While much of the correspondence aired by Dominion shows Fox officials agonizing over false information on its airwaves, some of the behind-the-scenes torment was about a story the network got right - an election-night projection that Joe Biden would win the hotly contested state of Arizona.
Fox's decision-desk analysts were days ahead of other news outlets in making the controversial call, which infuriated Trump and his supporters - including many Fox viewers.
"Do the executives understand how much credibility and trust we've lost with our audience?" Carlson wrote in a text message to his producer. "We're playing with fire, for real."
Scott, who forwarded Carlson's concerns about the Arizona call to Fox Corp. CEO and Executive Chairman Lachlan Murdoch, was quoted as saying that Fox's "brand" was impacted by the "arrogance" of the early - but accurate - call.
Dominion is using such messages to make the argument that Fox was motivated by competitive pressures from smaller pro-Trump cable stations like Newsmax that threatened to lure away its viewers. Carlson, in his message, specifically warned that Newsmax "could be devastating to us."
Fox News President Jay Wallace acknowledged in a text message to Scott that it was "a bit troubling" to see Newsmax pick up Fox viewers - an ultimately short-lived gain - adding that the rival network offered "an alternate universe" but that "it can't be ignored."

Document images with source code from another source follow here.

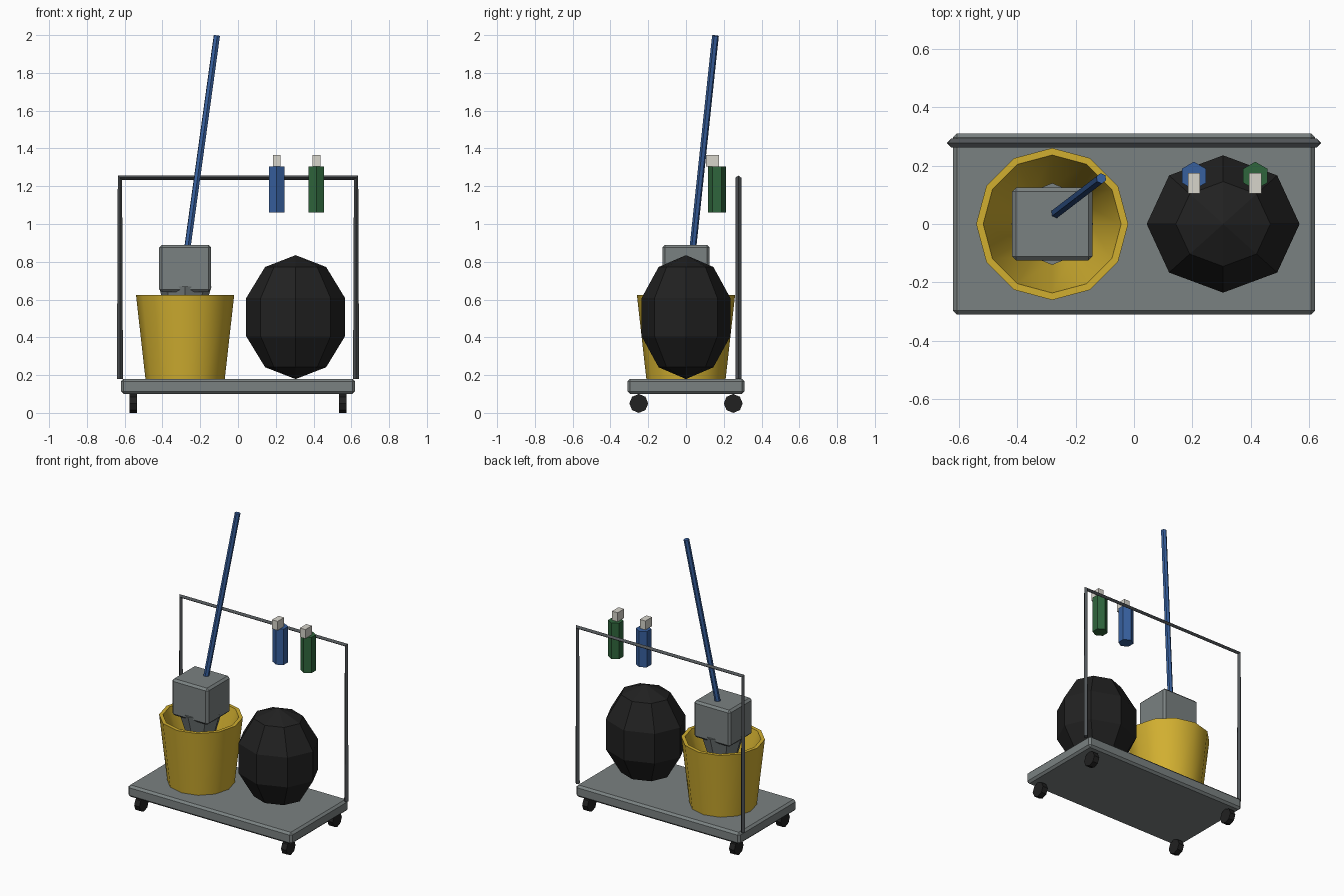
import bpy, bmesh, math
from mathutils import Vector

if "Cube" in bpy.data.objects:
    bpy.data.objects.remove(bpy.data.objects["Cube"])


def mat(name, rgb):
    m = bpy.data.materials.new(name)
    m.diffuse_color = (*rgb, 1)
    m.use_nodes = True
    m.node_tree.nodes["Principled BSDF"].inputs["Base Color"].default_value = m.diffuse_color
    return m


GREY = mat("grey plastic", (0.195, 0.22, 0.22))
STEEL = mat("dark steel", (0.08, 0.088, 0.095))
YELLOW = mat("yellow plastic", (0.64, 0.43, 0.03))
BLACK = mat("black rubber", (0.015, 0.015, 0.015))
BLUE = mat("blue", (0.038, 0.115, 0.34))
GREEN = mat("green", (0.028, 0.13, 0.045))
WHITE = mat("off white", (0.68, 0.66, 0.60))


def finish(name, material, bevel=0):
    o = bpy.context.object
    o.name = name
    o.data.materials.append(material)
    if bevel:
        b = o.modifiers.new("bevel", 'BEVEL')
        b.width, b.segments = bevel, 1
    return o


def box(name, center, size, material, bevel=0):
    bpy.ops.mesh.primitive_cube_add(size=1, location=center)
    o = bpy.context.object
    o.scale = size
    bpy.ops.object.transform_apply(location=False, rotation=False, scale=True)
    return finish(name, material, bevel)


def tube(name, a, b, r1, r2, sides, material):
    """Cone or cylinder from point a to point b."""
    a, b = Vector(a), Vector(b)
    bpy.ops.mesh.primitive_cone_add(vertices=sides, radius1=r1, radius2=r2,
                                    depth=(b - a).length, location=(a + b) / 2)
    o = bpy.context.object
    o.rotation_euler = (b - a).to_track_quat('Z', 'Y').to_euler()
    return finish(name, material)


# Platform and wheels
box("platform", (0, 0, 0.14), (1.24, 0.62, 0.08), GREY, 0.014)
for x in (-0.555, 0.555):
    for y in (-0.25, 0.25):
        tube("wheel", (x - 0.02, y, 0.05), (x + 0.02, y, 0.05), 0.05, 0.05, 8, BLACK)

# Push handle: bent diamond-section rod
cu = bpy.data.curves.new("push_handle", 'CURVE')
cu.dimensions = '3D'
cu.bevel_depth, cu.bevel_resolution, cu.use_fill_caps = 0.016, 0, True
sp = cu.splines.new('POLY')
path = [(-0.625, 0.18), (-0.625, 1.245), (0.625, 1.245), (0.625, 0.18)]
sp.points.add(3)
for p, (x, z) in zip(sp.points, path):
    p.co = (x, 0.277, z, 1)
sp.use_smooth = False
handle = bpy.data.objects.new("push_handle", cu)
bpy.context.collection.objects.link(handle)
bpy.ops.object.select_all(action='DESELECT')
handle.select_set(True)
bpy.context.view_layer.objects.active = handle
bpy.ops.object.convert(target='MESH')
finish("push_handle", STEEL)

# Bucket: 12-sided profile going up the outside and down the inside
bm = bmesh.new()
rings = []
for r, z in [(0.21, 0.18), (0.26, 0.625), (0.236, 0.625), (0.13, 0.25)]:
    rings.append([bm.verts.new((r * math.cos(i * math.pi / 6), r * math.sin(i * math.pi / 6), z))
                  for i in range(12)])
for lo, hi in zip(rings, rings[1:]):
    for i in range(12):
        j = (i + 1) % 12
        bm.faces.new((lo[i], lo[j], hi[j], hi[i]))
bm.faces.new(rings[0][::-1])
bm.faces.new(rings[-1])
me = bpy.data.meshes.new("bucket")
bm.to_mesh(me)
bm.free()
bucket = bpy.data.objects.new("bucket", me)
bucket.location = (-0.28, 0, 0)
bpy.context.collection.objects.link(bucket)
bpy.ops.object.select_all(action='DESELECT')
bucket.select_set(True)
bpy.context.view_layer.objects.active = bucket
finish("bucket", YELLOW)
bpy.ops.object.shade_smooth_by_angle(angle=math.radians(31))

# Wringer and mop
box("wringer", (-0.28, 0, 0.765), (0.275, 0.25, 0.25), GREY, 0.014)
tube("mop_head", (-0.28, 0, 0.40), (-0.28, 0, 0.67), 0.06, 0.14, 8, GREY)
tube("mop_handle", (-0.292, 0.018, 0.70), (-0.112, 0.156, 1.997), 0.018, 0.018, 6, BLUE)

# Rubbish bag
bpy.ops.mesh.primitive_uv_sphere_add(segments=8, ring_count=5, radius=1, location=(0.305, 0, 0.507))
bpy.context.object.scale = (0.275, 0.247, 0.328)
finish("rubbish_bag", BLACK)

# Spray bottles
for x, m in ((0.205, BLUE), (0.415, GREEN)):
    tube("spray_bottle", (x, 0.165, 1.06), (x, 0.165, 1.305), 0.048, 0.048, 6, m)
    box("spray_nozzle", (x, 0.14, 1.335), (0.042, 0.07, 0.062), WHITE)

Newsmax "should be watched, if skeptically," Rupert Murdoch told Scott in a Nov. 16, 2020 email, adding that he doesn't "want to antagonize Trump further."
And Scott and Lachlan Murdoch commiserated over how their pro-Trump viewers were "going through the 5 stages of grief," as Scott put it, promising her corporate boss that Fox would "plant flags letting the viewers know we hear them and respect them." Her boss agreed that a "constant rebuilding without any missteps" was needed after the Arizona call.
"We can fix this," Scott wrote, "but we cannot smirk at our viewers any longer."
Dominion's filings also suggest that Fox brass bristled when its own reporters attempted to push back on election fraud claims on the air. "If this gets picked up, viewers are going to be further disgusted," Scott wrote in a message after reporter Jacqui Heinrich fact-checked a Trump tweet containing misinformation about Dominion. In a text message, Carlson suggested to Hannity that Heinrich should be fired. Kristin Fisher, then a White House reporter for Fox who has since moved to CNN, testified that her then-boss told her higher-ups were "unhappy" with her own fact-checking segment.
In Fox's own brief requesting the judge rule in its favor, attorneys argue that Fox showed no "actual malice" - the high standard required in defamation cases - because all of the hosts who allowed claims to be aired honestly believed there was a chance the election might have been stolen using Dominion's machines.
"It is hardly unusual that some people in a newsroom (with the diverse political viewpoints one would expect) will disbelieve the allegations and hope that they ultimately prove false," Fox's lawyers wrote, "while others will keep an open mind in hopes that they prove true."
But Hannity, for one, said in a deposition quoted in the Dominion filing that he never believed Powell's claims. "Nobody ever convinced me that their argument was anywhere near accurate or true."